Input material Block Start
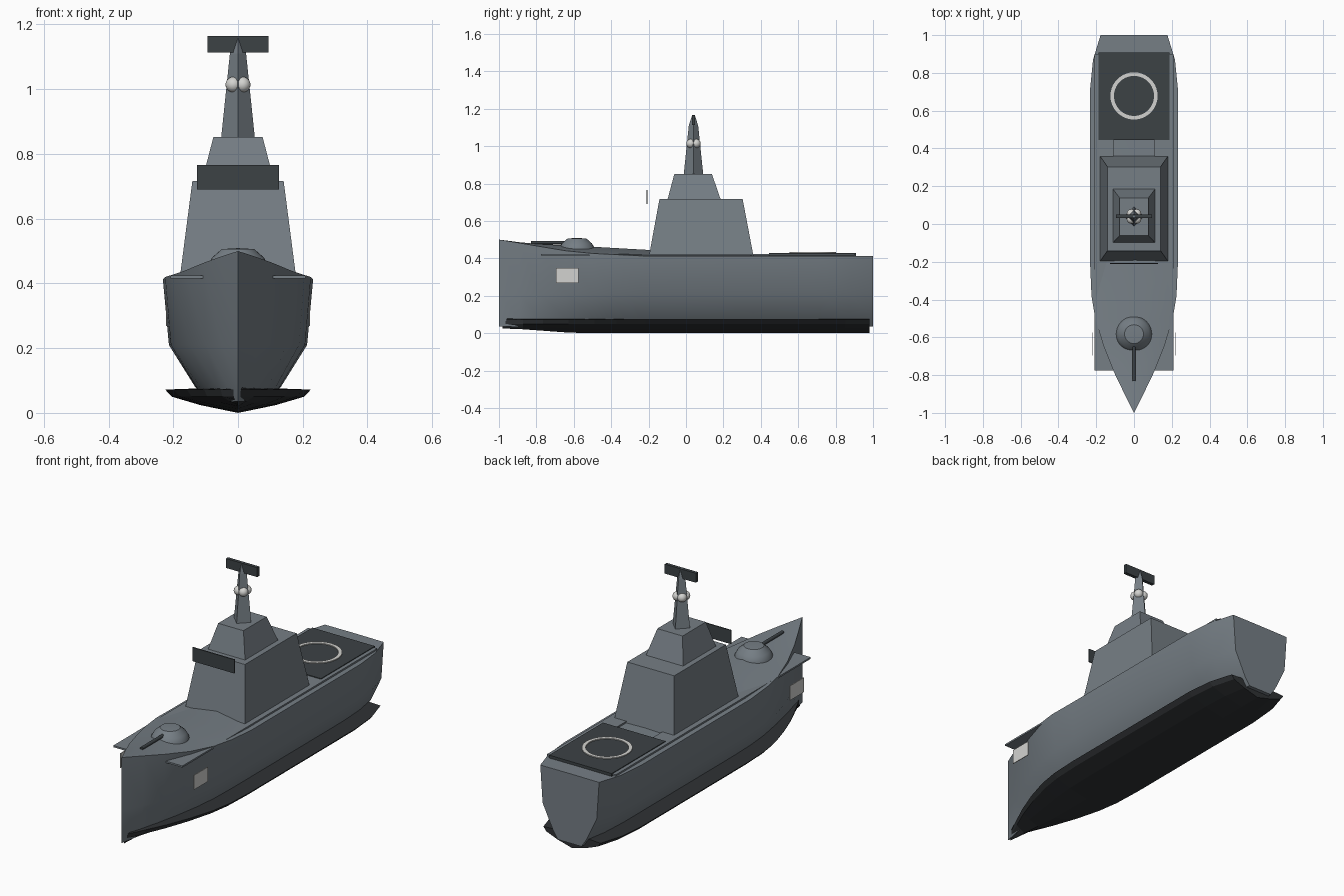
import bpy, bmesh
from math import radians, pi
from mathutils import Matrix

cube = bpy.data.objects.get("Cube")
if cube:
    bpy.data.objects.remove(cube, do_unlink=True)


def material(name, rgb):
    m = bpy.data.materials.new(name)
    m.use_nodes = True
    m.diffuse_color = (*rgb, 1)
    bsdf = m.node_tree.nodes["Principled BSDF"]
    bsdf.inputs["Base Color"].default_value = (*rgb, 1)
    bsdf.inputs["Roughness"].default_value = 0.7
    return m


GREY = material("naval grey", (0.18, 0.21, 0.235))
DARK = material("dark slate", (0.045, 0.054, 0.06))
KEEL = material("keel black", (0.028, 0.031, 0.034))
WHITE = material("off white", (0.65, 0.65, 0.63))


def finish(name, bm, mat, smooth=False):
    bmesh.ops.recalc_face_normals(bm, faces=bm.faces[:])
    mesh = bpy.data.meshes.new(name)
    bm.to_mesh(mesh)
    bm.free()
    mesh.materials.append(mat)
    obj = bpy.data.objects.new(name, mesh)
    bpy.context.collection.objects.link(obj)
    if smooth:
        bpy.ops.object.select_all(action="DESELECT")
        obj.select_set(True)
        bpy.context.view_layer.objects.active = obj
        bpy.ops.object.shade_smooth_by_angle(angle=radians(32))
    return obj


def loft(name, rings, mat, smooth=False):
    """Join closed rings of equal length and cap both ends."""
    bm = bmesh.new()
    rows = [[bm.verts.new(p) for p in ring] for ring in rings]
    n = len(rows[0])
    for a, b in zip(rows, rows[1:]):
        for i in range(n):
            j = (i + 1) % n
            bm.faces.new((a[i], a[j], b[j], b[i]))
    bm.faces.new(rows[0])
    bm.faces.new(rows[-1])
    bmesh.ops.remove_doubles(bm, verts=bm.verts[:], dist=0.0002)
    bmesh.ops.dissolve_degenerate(bm, edges=bm.edges[:], dist=0.0002)
    return finish(name, bm, mat, smooth)


def rect(hx, y0, y1, z):
    return [(-hx, y0, z), (hx, y0, z), (hx, y1, z), (-hx, y1, z)]


def box(name, x, y, z, mat):
    bm = bmesh.new()
    bmesh.ops.create_cube(bm, size=1)
    for v in bm.verts:
        v.co = [r[0] if c < 0 else r[1] for c, r in zip(v.co, (x, y, z))]
    return finish(name, bm, mat)


def section(y, top, half):
    """Full ring at y from a centre top point and the right-hand half profile."""
    return ([(0, y, top)] + [(x, y, z) for x, z in half]
            + [(-x, y, z) for x, z in reversed(half)])


def lathe(name, profile, centre, segments, mat, closed=False, smooth=True):
    bm = bmesh.new()
    verts = [bm.verts.new((r, 0, z)) for r, z in profile]
    pairs = list(zip(verts, verts[1:])) + ([(verts[-1], verts[0])] if closed else [])
    edges = [bm.edges.new(p) for p in pairs]
    bmesh.ops.spin(bm, geom=verts + edges, cent=(0, 0, 0), axis=(0, 0, 1),
                   angle=2 * pi, steps=segments, use_duplicate=False)
    bmesh.ops.remove_doubles(bm, verts=bm.verts[:], dist=0.0002)
    bmesh.ops.translate(bm, verts=bm.verts[:], vec=centre)
    return finish(name, bm, mat, smooth)


# Hull stations: position, half width, sheer height, crown height
STATIONS = [
    (-1, 0, 0.5, 0.5), (-0.89, 0.055, 0.482, 0.486), (-0.78, 0.108, 0.463, 0.476),
    (-0.64, 0.163, 0.44, 0.469), (-0.5, 0.205, 0.426, 0.462),
    (-0.38, 0.225, 0.42, 0.455), (-0.22, 0.232, 0.412, 0.446),
    (0.36, 0.232, 0.412, 0.418), (0.72, 0.232, 0.412, 0.413),
    (0.87, 0.217, 0.412, 0.413), (1, 0.177, 0.412, 0.413),
]
loft("hull", [section(y, crown, [(w, sheer), (w * 0.92, 0.21), (w * 0.57, 0.08), (w * 0.4, 0.035)])
              for y, w, sheer, crown in STATIONS], GREY, True)

# Flared keel plate following the hull outline
keel_rings = []
for y, w, _, _ in STATIONS:
    rise = 0.025 * min(1, max(0, (-0.6 - y) / 0.35))
    keel_rings.append(section(y * 0.98, 0.08, [
        (w * 0.97, 0.072), (w * 0.88, 0.05), (w * 0.5, 0.024 + rise * 0.6), (0, rise)]))
loft("keel", keel_rings, KEEL)

# Deck edge strips and hull side plates
for side, s in (("left", 1), ("right", -1)):
    box(side + "_deck_strip", sorted((s * 0.108, s * 0.208)), (-0.775, 0.9),
        (0.415, 0.424), GREY)
    box(side + "_side_plate", sorted((s * 0.219, s * 0.223)), (-0.695, -0.575),
        (0.268, 0.347), WHITE)

# Stepped superstructure
loft("superstructure_lower", [rect(0.182, -0.2, 0.363, 0.4),
                              rect(0.141, -0.142, 0.303, 0.716)], GREY)
loft("superstructure_upper", [rect(0.113, -0.1, 0.187, 0.71),
                              rect(0.076, -0.062, 0.138, 0.852)], GREY)
box("bridge_window", (-0.126, 0.126), (-0.212, -0.206), (0.69, 0.765), DARK)

# Diamond mast with sensor domes and radar bar
MAST_Y = 0.04
lathe("mast", [(0, 0.85), (0.052, 0.85), (0.025, 1.11), (0.007, 1.165), (0, 1.165)],
      (0, MAST_Y, 0), 4, GREY, smooth=False)
for sx in (-1, 1):
    for sy in (-1, 1):
        bm = bmesh.new()
        bmesh.ops.create_uvsphere(
            bm, u_segments=20, v_segments=12, radius=0.024,
            matrix=Matrix.Translation((sx * 0.0145, MAST_Y + sy * 0.0145, 1.014)))
        finish("sensor_dome_%s_%s" % ("left" if sx > 0 else "right",
                                      "front" if sy < 0 else "back"), bm, WHITE, True)
box("radar_bar", (-0.094, 0.094), (MAST_Y - 0.009, MAST_Y + 0.009), (1.113, 1.164), DARK)

# Gun turret and barrel
lathe("gun_turret", [(0.096, 0.43), (0.094, 0.455), (0.08, 0.48), (0.05, 0.506), (0, 0.509)],
      (0, -0.583, 0), 32, GREY)
bm = bmesh.new()
bmesh.ops.create_cone(bm, cap_ends=True, segments=12, radius1=0.009, radius2=0.009, depth=0.22,
                      matrix=Matrix.Translation((0, -0.72, 0.484)) @ Matrix.Rotation(pi / 2, 4, "X"))
finish("gun_barrel", bm, DARK, True)

# Helicopter pad with landing ring
box("landing_pad", (-0.188, 0.188), (0.445, 0.908), (0.41, 0.428), DARK)
lathe("landing_ring", [(0.106, 0.427), (0.125, 0.427), (0.125, 0.433), (0.106, 0.433)],
      (0, 0.678, 0), 40, WHITE, closed=True)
Input material Block End
■ **How to complete this task**:
Reproduce all of the entries word for word, skipping any pictures they hold.

■ **Output for this exercise**:
import bpy, bmesh
from math import radians, pi
from mathutils import Matrix

cube = bpy.data.objects.get("Cube")
if cube:
    bpy.data.objects.remove(cube, do_unlink=True)


def material(name, rgb):
    m = bpy.data.materials.new(name)
    m.use_nodes = True
    m.diffuse_color = (*rgb, 1)
    bsdf = m.node_tree.nodes["Principled BSDF"]
    bsdf.inputs["Base Color"].default_value = (*rgb, 1)
    bsdf.inputs["Roughness"].default_value = 0.7
    return m


GREY = material("naval grey", (0.18, 0.21, 0.235))
DARK = material("dark slate", (0.045, 0.054, 0.06))
KEEL = material("keel black", (0.028, 0.031, 0.034))
WHITE = material("off white", (0.65, 0.65, 0.63))


def finish(name, bm, mat, smooth=False):
    bmesh.ops.recalc_face_normals(bm, faces=bm.faces[:])
    mesh = bpy.data.meshes.new(name)
    bm.to_mesh(mesh)
    bm.free()
    mesh.materials.append(mat)
    obj = bpy.data.objects.new(name, mesh)
    bpy.context.collection.objects.link(obj)
    if smooth:
        bpy.ops.object.select_all(action="DESELECT")
        obj.select_set(True)
        bpy.context.view_layer.objects.active = obj
        bpy.ops.object.shade_smooth_by_angle(angle=radians(32))
    return obj


def loft(name, rings, mat, smooth=False):
    """Join closed rings of equal length and cap both ends."""
    bm = bmesh.new()
    rows = [[bm.verts.new(p) for p in ring] for ring in rings]
    n = len(rows[0])
    for a, b in zip(rows, rows[1:]):
        for i in range(n):
            j = (i + 1) % n
            bm.faces.new((a[i], a[j], b[j], b[i]))
    bm.faces.new(rows[0])
    bm.faces.new(rows[-1])
    bmesh.ops.remove_doubles(bm, verts=bm.verts[:], dist=0.0002)
    bmesh.ops.dissolve_degenerate(bm, edges=bm.edges[:], dist=0.0002)
    return finish(name, bm, mat, smooth)


def rect(hx, y0, y1, z):
    return [(-hx, y0, z), (hx, y0, z), (hx, y1, z), (-hx, y1, z)]


def box(name, x, y, z, mat):
    bm = bmesh.new()
    bmesh.ops.create_cube(bm, size=1)
    for v in bm.verts:
        v.co = [r[0] if c < 0 else r[1] for c, r in zip(v.co, (x, y, z))]
    return finish(name, bm, mat)


def section(y, top, half):
    """Full ring at y from a centre top point and the right-hand half profile."""
    return ([(0, y, top)] + [(x, y, z) for x, z in half]
            + [(-x, y, z) for x, z in reversed(half)])


def lathe(name, profile, centre, segments, mat, closed=False, smooth=True):
    bm = bmesh.new()
    verts = [bm.verts.new((r, 0, z)) for r, z in profile]
    pairs = list(zip(verts, verts[1:])) + ([(verts[-1], verts[0])] if closed else [])
    edges = [bm.edges.new(p) for p in pairs]
    bmesh.ops.spin(bm, geom=verts + edges, cent=(0, 0, 0), axis=(0, 0, 1),
                   angle=2 * pi, steps=segments, use_duplicate=False)
    bmesh.ops.remove_doubles(bm, verts=bm.verts[:], dist=0.0002)
    bmesh.ops.translate(bm, verts=bm.verts[:], vec=centre)
    return finish(name, bm, mat, smooth)


# Hull stations: position, half width, sheer height, crown height
STATIONS = [
    (-1, 0, 0.5, 0.5), (-0.89, 0.055, 0.482, 0.486), (-0.78, 0.108, 0.463, 0.476),
    (-0.64, 0.163, 0.44, 0.469), (-0.5, 0.205, 0.426, 0.462),
    (-0.38, 0.225, 0.42, 0.455), (-0.22, 0.232, 0.412, 0.446),
    (0.36, 0.232, 0.412, 0.418), (0.72, 0.232, 0.412, 0.413),
    (0.87, 0.217, 0.412, 0.413), (1, 0.177, 0.412, 0.413),
]
loft("hull", [section(y, crown, [(w, sheer), (w * 0.92, 0.21), (w * 0.57, 0.08), (w * 0.4, 0.035)])
              for y, w, sheer, crown in STATIONS], GREY, True)

# Flared keel plate following the hull outline
keel_rings = []
for y, w, _, _ in STATIONS:
    rise = 0.025 * min(1, max(0, (-0.6 - y) / 0.35))
    keel_rings.append(section(y * 0.98, 0.08, [
        (w * 0.97, 0.072), (w * 0.88, 0.05), (w * 0.5, 0.024 + rise * 0.6), (0, rise)]))
loft("keel", keel_rings, KEEL)

# Deck edge strips and hull side plates
for side, s in (("left", 1), ("right", -1)):
    box(side + "_deck_strip", sorted((s * 0.108, s * 0.208)), (-0.775, 0.9),
        (0.415, 0.424), GREY)
    box(side + "_side_plate", sorted((s * 0.219, s * 0.223)), (-0.695, -0.575),
        (0.268, 0.347), WHITE)

# Stepped superstructure
loft("superstructure_lower", [rect(0.182, -0.2, 0.363, 0.4),
                              rect(0.141, -0.142, 0.303, 0.716)], GREY)
loft("superstructure_upper", [rect(0.113, -0.1, 0.187, 0.71),
                              rect(0.076, -0.062, 0.138, 0.852)], GREY)
box("bridge_window", (-0.126, 0.126), (-0.212, -0.206), (0.69, 0.765), DARK)

# Diamond mast with sensor domes and radar bar
MAST_Y = 0.04
lathe("mast", [(0, 0.85), (0.052, 0.85), (0.025, 1.11), (0.007, 1.165), (0, 1.165)],
      (0, MAST_Y, 0), 4, GREY, smooth=False)
for sx in (-1, 1):
    for sy in (-1, 1):
        bm = bmesh.new()
        bmesh.ops.create_uvsphere(
            bm, u_segments=20, v_segments=12, radius=0.024,
            matrix=Matrix.Translation((sx * 0.0145, MAST_Y + sy * 0.0145, 1.014)))
        finish("sensor_dome_%s_%s" % ("left" if sx > 0 else "right",
                                      "front" if sy < 0 else "back"), bm, WHITE, True)
box("radar_bar", (-0.094, 0.094), (MAST_Y - 0.009, MAST_Y + 0.009), (1.113, 1.164), DARK)

# Gun turret and barrel
lathe("gun_turret", [(0.096, 0.43), (0.094, 0.455), (0.08, 0.48), (0.05, 0.506), (0, 0.509)],
      (0, -0.583, 0), 32, GREY)
bm = bmesh.new()
bmesh.ops.create_cone(bm, cap_ends=True, segments=12, radius1=0.009, radius2=0.009, depth=0.22,
                      matrix=Matrix.Translation((0, -0.72, 0.484)) @ Matrix.Rotation(pi / 2, 4, "X"))
finish("gun_barrel", bm, DARK, True)

# Helicopter pad with landing ring
box("landing_pad", (-0.188, 0.188), (0.445, 0.908), (0.41, 0.428), DARK)
lathe("landing_ring", [(0.106, 0.427), (0.125, 0.427), (0.125, 0.433), (0.106, 0.433)],
      (0, 0.678, 0), 40, WHITE, closed=True)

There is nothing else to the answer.